Word for word, copy out the entries below, but not the pictures in them.

::: The data :::

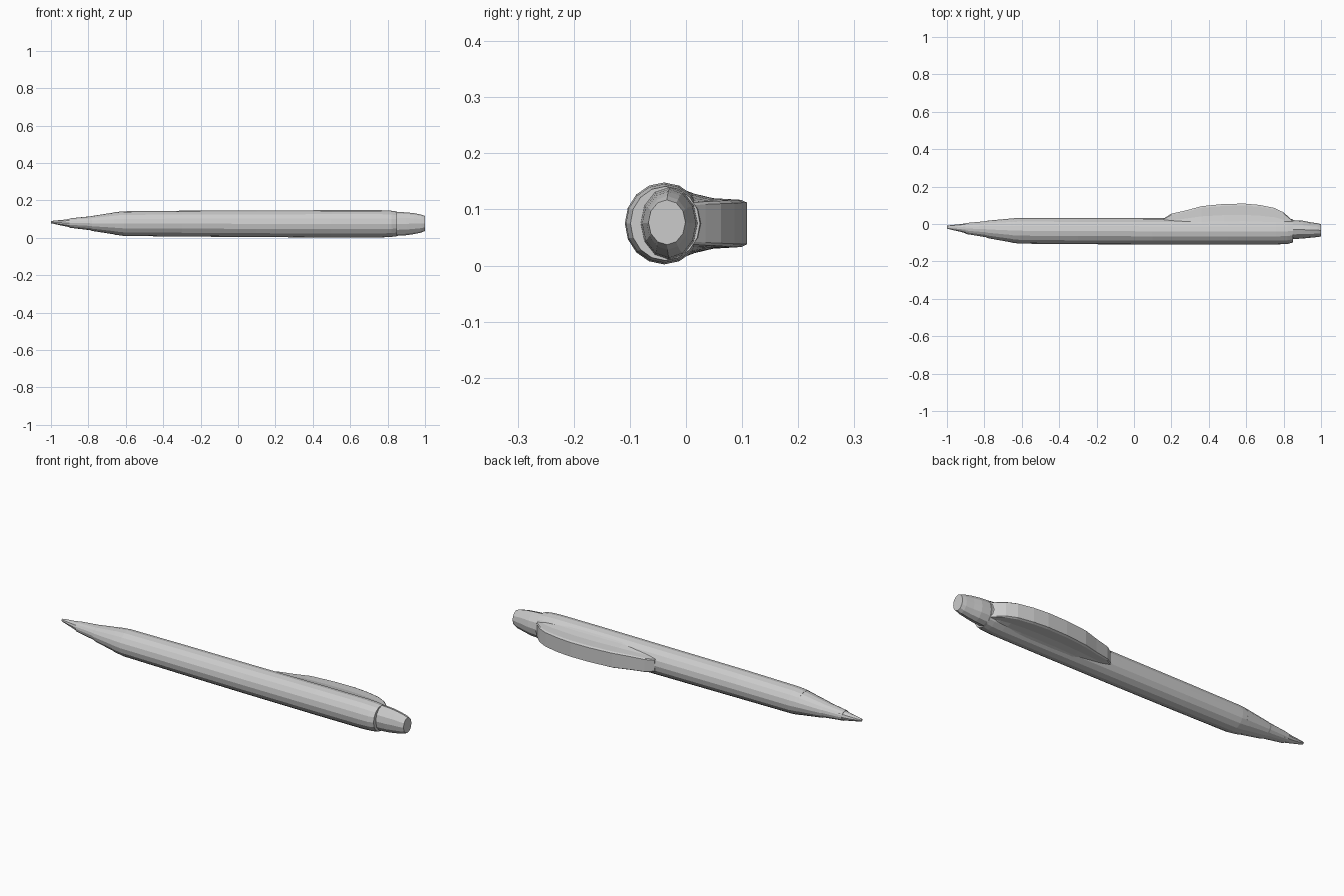
import bpy, bmesh, math

SIDES = 16


def skin(name, rings):
    """Flat-faced solid through matching rings of points, with capped ends."""
    bm = bmesh.new()
    loops = [[bm.verts.new(p) for p in ring] for ring in rings]
    n = len(loops[0])
    for a, b in zip(loops, loops[1:]):
        for i in range(n):
            j = (i + 1) % n
            bm.faces.new((a[i], a[j], b[j], b[i]))
    bm.faces.new(loops[0])
    bm.faces.new(loops[-1])
    bmesh.ops.recalc_face_normals(bm, faces=bm.faces[:])
    mesh = bpy.data.meshes.new(name)
    bm.to_mesh(mesh)
    bm.free()
    obj = bpy.data.objects.new(name, mesh)
    bpy.context.collection.objects.link(obj)
    return obj


def oval_tube(name, sections, sides=SIDES):
    """Sections are (x, centre y, centre z, y radius, z radius)."""
    rings = []
    for x, cy, cz, ry, rz in sections:
        angles = [2 * math.pi * i / sides for i in range(sides)]
        rings.append([(x, cy + ry * math.cos(a), cz + rz * math.sin(a)) for a in angles])
    return skin(name, rings)


# Barrel, slightly fuller towards the rear
oval_tube("barrel", [
    (-0.66, -0.035, 0.077, 0.064, 0.060),
    (-0.61, -0.036, 0.076, 0.069, 0.066),
    (-0.30, -0.038, 0.076, 0.070, 0.069),
    (0.10, -0.039, 0.075, 0.070, 0.071),
    (0.50, -0.039, 0.075, 0.070, 0.073),
    (0.76, -0.039, 0.075, 0.070, 0.073),
    (0.82, -0.039, 0.075, 0.068, 0.070),
    (0.85, -0.037, 0.075, 0.062, 0.066),
])

# Tapered grip and writing tip
oval_tube("grip_cone", [
    (-0.64, -0.035, 0.077, 0.066, 0.062),
    (-0.78, -0.029, 0.077, 0.047, 0.040),
    (-0.79, -0.028, 0.078, 0.043, 0.037),
    (-0.90, -0.024, 0.079, 0.029, 0.025),
])
oval_tube("writing_tip", [
    (-0.88, -0.024, 0.079, 0.031, 0.027),
    (-0.93, -0.021, 0.080, 0.020, 0.018),
    (-0.98, -0.018, 0.083, 0.012, 0.010),
    (-1.00, -0.017, 0.084, 0.008, 0.006),
], 10)

# Push button at the rear
oval_tube("push_button", [
    (0.82, -0.030, 0.075, 0.052, 0.066),
    (0.90, -0.030, 0.075, 0.048, 0.061),
    (0.94, -0.032, 0.076, 0.042, 0.056),
    (0.98, -0.033, 0.076, 0.037, 0.048),
    (1.00, -0.034, 0.077, 0.033, 0.040),
], 12)

# Clip: a flared fin lofted along the barrel, sections are (x, height, width)
FLARE = [(0, 0.066), (0.27, 0.053), (0.53, 0.045), (0.92, 0.042), (1, 0.037)]
clip_rings = []
for x, top, wide in [(0.16, 0.030, 0.75), (0.20, 0.055, 0.85), (0.28, 0.073, 0.92),
                     (0.36, 0.095, 1.0), (0.48, 0.107, 1.0), (0.59, 0.109, 1.0),
                     (0.67, 0.102, 1.0), (0.75, 0.086, 0.98), (0.80, 0.062, 0.95),
                     (0.83, 0.035, 0.92), (0.85, 0.015, 0.88)]:
    half = [(-0.02 + (top + 0.02) * t, w * wide) for t, w in FLARE]
    clip_rings.append([(x, y, 0.075 + w) for y, w in half]
                      + [(x, y, 0.075 - w) for y, w in reversed(half)])
skin("clip", clip_rings)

:::

Exercise output ▸
import bpy, bmesh, math

SIDES = 16


def skin(name, rings):
    """Flat-faced solid through matching rings of points, with capped ends."""
    bm = bmesh.new()
    loops = [[bm.verts.new(p) for p in ring] for ring in rings]
    n = len(loops[0])
    for a, b in zip(loops, loops[1:]):
        for i in range(n):
            j = (i + 1) % n
            bm.faces.new((a[i], a[j], b[j], b[i]))
    bm.faces.new(loops[0])
    bm.faces.new(loops[-1])
    bmesh.ops.recalc_face_normals(bm, faces=bm.faces[:])
    mesh = bpy.data.meshes.new(name)
    bm.to_mesh(mesh)
    bm.free()
    obj = bpy.data.objects.new(name, mesh)
    bpy.context.collection.objects.link(obj)
    return obj


def oval_tube(name, sections, sides=SIDES):
    """Sections are (x, centre y, centre z, y radius, z radius)."""
    rings = []
    for x, cy, cz, ry, rz in sections:
        angles = [2 * math.pi * i / sides for i in range(sides)]
        rings.append([(x, cy + ry * math.cos(a), cz + rz * math.sin(a)) for a in angles])
    return skin(name, rings)


# Barrel, slightly fuller towards the rear
oval_tube("barrel", [
    (-0.66, -0.035, 0.077, 0.064, 0.060),
    (-0.61, -0.036, 0.076, 0.069, 0.066),
    (-0.30, -0.038, 0.076, 0.070, 0.069),
    (0.10, -0.039, 0.075, 0.070, 0.071),
    (0.50, -0.039, 0.075, 0.070, 0.073),
    (0.76, -0.039, 0.075, 0.070, 0.073),
    (0.82, -0.039, 0.075, 0.068, 0.070),
    (0.85, -0.037, 0.075, 0.062, 0.066),
])

# Tapered grip and writing tip
oval_tube("grip_cone", [
    (-0.64, -0.035, 0.077, 0.066, 0.062),
    (-0.78, -0.029, 0.077, 0.047, 0.040),
    (-0.79, -0.028, 0.078, 0.043, 0.037),
    (-0.90, -0.024, 0.079, 0.029, 0.025),
])
oval_tube("writing_tip", [
    (-0.88, -0.024, 0.079, 0.031, 0.027),
    (-0.93, -0.021, 0.080, 0.020, 0.018),
    (-0.98, -0.018, 0.083, 0.012, 0.010),
    (-1.00, -0.017, 0.084, 0.008, 0.006),
], 10)

# Push button at the rear
oval_tube("push_button", [
    (0.82, -0.030, 0.075, 0.052, 0.066),
    (0.90, -0.030, 0.075, 0.048, 0.061),
    (0.94, -0.032, 0.076, 0.042, 0.056),
    (0.98, -0.033, 0.076, 0.037, 0.048),
    (1.00, -0.034, 0.077, 0.033, 0.040),
], 12)

# Clip: a flared fin lofted along the barrel, sections are (x, height, width)
FLARE = [(0, 0.066), (0.27, 0.053), (0.53, 0.045), (0.92, 0.042), (1, 0.037)]
clip_rings = []
for x, top, wide in [(0.16, 0.030, 0.75), (0.20, 0.055, 0.85), (0.28, 0.073, 0.92),
                     (0.36, 0.095, 1.0), (0.48, 0.107, 1.0), (0.59, 0.109, 1.0),
                     (0.67, 0.102, 1.0), (0.75, 0.086, 0.98), (0.80, 0.062, 0.95),
                     (0.83, 0.035, 0.92), (0.85, 0.015, 0.88)]:
    half = [(-0.02 + (top + 0.02) * t, w * wide) for t, w in FLARE]
    clip_rings.append([(x, y, 0.075 + w) for y, w in half]
                      + [(x, y, 0.075 - w) for y, w in reversed(half)])
skin("clip", clip_rings)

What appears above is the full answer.